Great minds think alike, Scotty. We've got something in the works along the lines of your suggestion. First, we will send two Packers facemasks to all season-ticket holders. We will also sell Packers facemasks online through our Pro Shop. Hopefully these steps will help people stay healthy during this pandemic and show their Packers pride. In addition to helping fans stay safe, we're proud of the support we've been able to provide nonprofits through the Packers Give Back COVID-19 community relief funds, with more than 60 organizations thus far receiving grants.
Dan from Golden Valley, MN
Mr. Murphy, Given the uncertainty of the moment, how would an unplayed 2020 season impact the Packers' balance sheet? I know the preservation fund is has a big balance, but being a longtime fan, I am always concerned about the financial viability of the franchise. Would an "unfunded" 2020 wreak havoc on the Packers' long-term financial stability? Thank you!
Thanks, Dan. I obviously hope that we are able to play the entire season as scheduled. But, as the old saying goes, hope is not a strategy, and while the league office is planning to play an entire schedule, we are also looking at other options if the health and safety of our players and fans dictate that we not play games or play games without fans.
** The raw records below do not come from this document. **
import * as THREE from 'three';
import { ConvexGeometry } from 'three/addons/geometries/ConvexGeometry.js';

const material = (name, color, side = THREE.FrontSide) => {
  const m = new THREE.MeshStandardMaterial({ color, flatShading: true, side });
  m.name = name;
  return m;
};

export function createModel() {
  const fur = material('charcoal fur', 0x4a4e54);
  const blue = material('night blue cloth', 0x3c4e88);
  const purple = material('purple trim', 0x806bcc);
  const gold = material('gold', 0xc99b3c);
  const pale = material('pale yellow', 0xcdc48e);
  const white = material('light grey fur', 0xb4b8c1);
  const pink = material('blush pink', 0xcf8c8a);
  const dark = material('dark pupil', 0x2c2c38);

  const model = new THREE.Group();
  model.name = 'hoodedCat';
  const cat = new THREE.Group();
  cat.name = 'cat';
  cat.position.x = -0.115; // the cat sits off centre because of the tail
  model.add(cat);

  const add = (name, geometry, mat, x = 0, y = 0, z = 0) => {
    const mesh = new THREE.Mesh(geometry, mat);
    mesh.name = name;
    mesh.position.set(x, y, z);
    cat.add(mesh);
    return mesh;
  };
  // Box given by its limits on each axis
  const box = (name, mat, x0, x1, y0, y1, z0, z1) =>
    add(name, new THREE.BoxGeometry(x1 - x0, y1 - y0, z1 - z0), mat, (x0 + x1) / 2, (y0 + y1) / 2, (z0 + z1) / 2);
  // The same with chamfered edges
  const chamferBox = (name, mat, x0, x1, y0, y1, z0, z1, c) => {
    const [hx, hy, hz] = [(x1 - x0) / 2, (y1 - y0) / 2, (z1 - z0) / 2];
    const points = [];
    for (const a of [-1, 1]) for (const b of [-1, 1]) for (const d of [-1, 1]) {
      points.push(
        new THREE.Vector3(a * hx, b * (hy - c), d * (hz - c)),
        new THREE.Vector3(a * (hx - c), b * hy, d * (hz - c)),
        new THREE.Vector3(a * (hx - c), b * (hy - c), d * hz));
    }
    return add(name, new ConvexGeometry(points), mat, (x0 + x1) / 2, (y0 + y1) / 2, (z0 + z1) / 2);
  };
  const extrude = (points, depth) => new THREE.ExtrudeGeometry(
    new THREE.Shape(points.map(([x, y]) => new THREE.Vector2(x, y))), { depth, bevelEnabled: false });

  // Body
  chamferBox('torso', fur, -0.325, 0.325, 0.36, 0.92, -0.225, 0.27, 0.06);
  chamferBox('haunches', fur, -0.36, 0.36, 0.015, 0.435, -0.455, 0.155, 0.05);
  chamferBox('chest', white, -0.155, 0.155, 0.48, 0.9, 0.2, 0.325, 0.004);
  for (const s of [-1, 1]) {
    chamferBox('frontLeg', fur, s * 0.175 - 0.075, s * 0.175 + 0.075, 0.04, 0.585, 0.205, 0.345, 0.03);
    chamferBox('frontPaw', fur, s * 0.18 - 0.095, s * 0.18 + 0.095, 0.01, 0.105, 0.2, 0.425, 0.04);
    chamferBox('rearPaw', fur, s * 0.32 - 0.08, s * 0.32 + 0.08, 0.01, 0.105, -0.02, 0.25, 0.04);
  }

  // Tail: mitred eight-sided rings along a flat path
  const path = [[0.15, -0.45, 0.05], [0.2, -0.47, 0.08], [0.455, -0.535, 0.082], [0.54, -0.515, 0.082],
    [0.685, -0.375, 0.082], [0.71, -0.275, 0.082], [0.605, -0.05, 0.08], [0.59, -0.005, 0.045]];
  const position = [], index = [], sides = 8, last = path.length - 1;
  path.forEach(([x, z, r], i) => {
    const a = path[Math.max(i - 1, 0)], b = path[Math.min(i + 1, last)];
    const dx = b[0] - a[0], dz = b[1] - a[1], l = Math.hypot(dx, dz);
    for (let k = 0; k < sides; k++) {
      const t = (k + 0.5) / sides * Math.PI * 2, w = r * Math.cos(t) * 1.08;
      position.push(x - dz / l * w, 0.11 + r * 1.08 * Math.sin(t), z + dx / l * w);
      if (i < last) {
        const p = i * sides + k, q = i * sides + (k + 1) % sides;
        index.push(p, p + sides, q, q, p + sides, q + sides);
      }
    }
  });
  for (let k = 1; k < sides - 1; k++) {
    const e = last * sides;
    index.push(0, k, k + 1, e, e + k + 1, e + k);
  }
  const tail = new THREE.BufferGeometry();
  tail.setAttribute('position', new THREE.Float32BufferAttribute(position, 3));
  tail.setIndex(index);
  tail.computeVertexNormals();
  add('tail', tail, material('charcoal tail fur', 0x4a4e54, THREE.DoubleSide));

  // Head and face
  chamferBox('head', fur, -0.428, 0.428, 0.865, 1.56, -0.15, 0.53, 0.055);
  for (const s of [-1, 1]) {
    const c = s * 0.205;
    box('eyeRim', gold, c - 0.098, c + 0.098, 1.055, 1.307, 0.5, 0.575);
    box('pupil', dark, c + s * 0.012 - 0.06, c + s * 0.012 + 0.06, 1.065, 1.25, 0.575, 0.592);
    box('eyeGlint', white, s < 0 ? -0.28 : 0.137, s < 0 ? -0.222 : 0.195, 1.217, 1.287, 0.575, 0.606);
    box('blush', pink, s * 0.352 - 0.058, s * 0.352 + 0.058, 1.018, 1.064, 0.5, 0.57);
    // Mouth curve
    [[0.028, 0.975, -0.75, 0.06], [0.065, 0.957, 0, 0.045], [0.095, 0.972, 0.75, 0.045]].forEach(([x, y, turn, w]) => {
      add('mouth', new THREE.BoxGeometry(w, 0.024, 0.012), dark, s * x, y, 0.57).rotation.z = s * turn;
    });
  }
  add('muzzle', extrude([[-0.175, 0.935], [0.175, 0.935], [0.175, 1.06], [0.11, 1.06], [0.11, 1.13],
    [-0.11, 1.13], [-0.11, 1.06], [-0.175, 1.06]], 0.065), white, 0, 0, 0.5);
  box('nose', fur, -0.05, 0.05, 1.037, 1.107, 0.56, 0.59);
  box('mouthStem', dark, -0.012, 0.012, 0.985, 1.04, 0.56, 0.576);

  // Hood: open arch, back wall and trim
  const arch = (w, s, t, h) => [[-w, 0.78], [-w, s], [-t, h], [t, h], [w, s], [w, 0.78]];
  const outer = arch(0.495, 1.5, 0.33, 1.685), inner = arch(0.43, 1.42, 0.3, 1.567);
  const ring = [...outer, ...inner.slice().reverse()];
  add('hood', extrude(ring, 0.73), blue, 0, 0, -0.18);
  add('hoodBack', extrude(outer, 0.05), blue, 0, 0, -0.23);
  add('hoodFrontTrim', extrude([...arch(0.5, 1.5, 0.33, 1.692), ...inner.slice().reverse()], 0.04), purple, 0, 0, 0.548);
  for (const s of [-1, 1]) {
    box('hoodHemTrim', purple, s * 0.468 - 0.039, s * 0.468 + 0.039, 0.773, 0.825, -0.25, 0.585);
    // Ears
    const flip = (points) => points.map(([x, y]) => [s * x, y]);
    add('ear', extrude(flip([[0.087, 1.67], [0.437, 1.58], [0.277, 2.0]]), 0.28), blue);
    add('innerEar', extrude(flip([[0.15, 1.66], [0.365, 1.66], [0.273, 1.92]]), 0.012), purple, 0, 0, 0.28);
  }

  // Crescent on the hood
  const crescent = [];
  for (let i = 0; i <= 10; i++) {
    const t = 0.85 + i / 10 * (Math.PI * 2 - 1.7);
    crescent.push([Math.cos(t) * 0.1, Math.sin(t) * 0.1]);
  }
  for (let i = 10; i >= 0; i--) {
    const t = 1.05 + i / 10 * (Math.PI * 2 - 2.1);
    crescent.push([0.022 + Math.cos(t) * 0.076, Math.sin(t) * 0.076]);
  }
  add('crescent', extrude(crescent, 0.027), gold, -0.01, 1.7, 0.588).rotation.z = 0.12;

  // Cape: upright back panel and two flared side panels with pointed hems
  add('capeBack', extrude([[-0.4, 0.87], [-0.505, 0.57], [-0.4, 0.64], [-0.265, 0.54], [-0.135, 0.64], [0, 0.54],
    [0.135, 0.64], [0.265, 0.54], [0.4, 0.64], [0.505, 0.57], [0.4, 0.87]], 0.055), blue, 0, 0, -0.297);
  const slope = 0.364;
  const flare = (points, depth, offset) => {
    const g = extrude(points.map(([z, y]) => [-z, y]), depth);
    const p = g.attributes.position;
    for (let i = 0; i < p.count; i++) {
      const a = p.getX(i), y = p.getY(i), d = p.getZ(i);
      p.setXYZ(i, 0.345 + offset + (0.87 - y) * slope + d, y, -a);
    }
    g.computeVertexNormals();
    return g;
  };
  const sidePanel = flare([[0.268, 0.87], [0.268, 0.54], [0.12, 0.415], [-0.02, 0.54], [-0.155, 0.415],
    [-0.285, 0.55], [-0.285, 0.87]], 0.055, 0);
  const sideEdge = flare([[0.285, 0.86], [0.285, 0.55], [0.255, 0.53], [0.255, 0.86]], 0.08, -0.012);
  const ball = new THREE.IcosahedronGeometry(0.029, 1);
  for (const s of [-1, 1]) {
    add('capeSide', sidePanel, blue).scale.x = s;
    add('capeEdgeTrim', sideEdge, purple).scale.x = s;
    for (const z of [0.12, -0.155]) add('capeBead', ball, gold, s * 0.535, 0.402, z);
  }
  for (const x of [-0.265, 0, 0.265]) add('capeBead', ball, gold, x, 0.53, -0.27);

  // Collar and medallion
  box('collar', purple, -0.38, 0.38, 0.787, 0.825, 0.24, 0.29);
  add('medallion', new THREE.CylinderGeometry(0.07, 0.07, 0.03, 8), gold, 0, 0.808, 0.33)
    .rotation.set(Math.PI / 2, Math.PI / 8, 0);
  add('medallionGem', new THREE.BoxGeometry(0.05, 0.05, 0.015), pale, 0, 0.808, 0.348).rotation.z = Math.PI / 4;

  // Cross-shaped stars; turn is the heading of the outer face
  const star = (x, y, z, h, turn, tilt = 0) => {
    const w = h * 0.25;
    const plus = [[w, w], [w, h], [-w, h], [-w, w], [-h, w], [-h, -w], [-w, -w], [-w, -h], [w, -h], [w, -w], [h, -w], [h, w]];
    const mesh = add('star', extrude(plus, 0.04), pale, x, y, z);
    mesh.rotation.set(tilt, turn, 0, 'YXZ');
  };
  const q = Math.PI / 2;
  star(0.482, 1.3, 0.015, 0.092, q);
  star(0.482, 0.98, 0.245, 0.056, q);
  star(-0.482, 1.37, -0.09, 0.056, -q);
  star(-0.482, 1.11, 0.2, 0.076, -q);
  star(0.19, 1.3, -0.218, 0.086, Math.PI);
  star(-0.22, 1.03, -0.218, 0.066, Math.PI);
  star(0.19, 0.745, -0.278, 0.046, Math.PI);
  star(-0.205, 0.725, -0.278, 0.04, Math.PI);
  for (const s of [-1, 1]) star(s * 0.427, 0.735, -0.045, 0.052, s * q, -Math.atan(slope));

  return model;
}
We are trying not to set false deadlines and to wait as long as possible before making final decisions regarding whether and how to play games. In the event the season is cancelled, though, I do believe that we will be able to weather the storm. As you note, we have over $360 million in our corporate reserve fund and, while we would obviously take a financial hit, we would remain financially viable.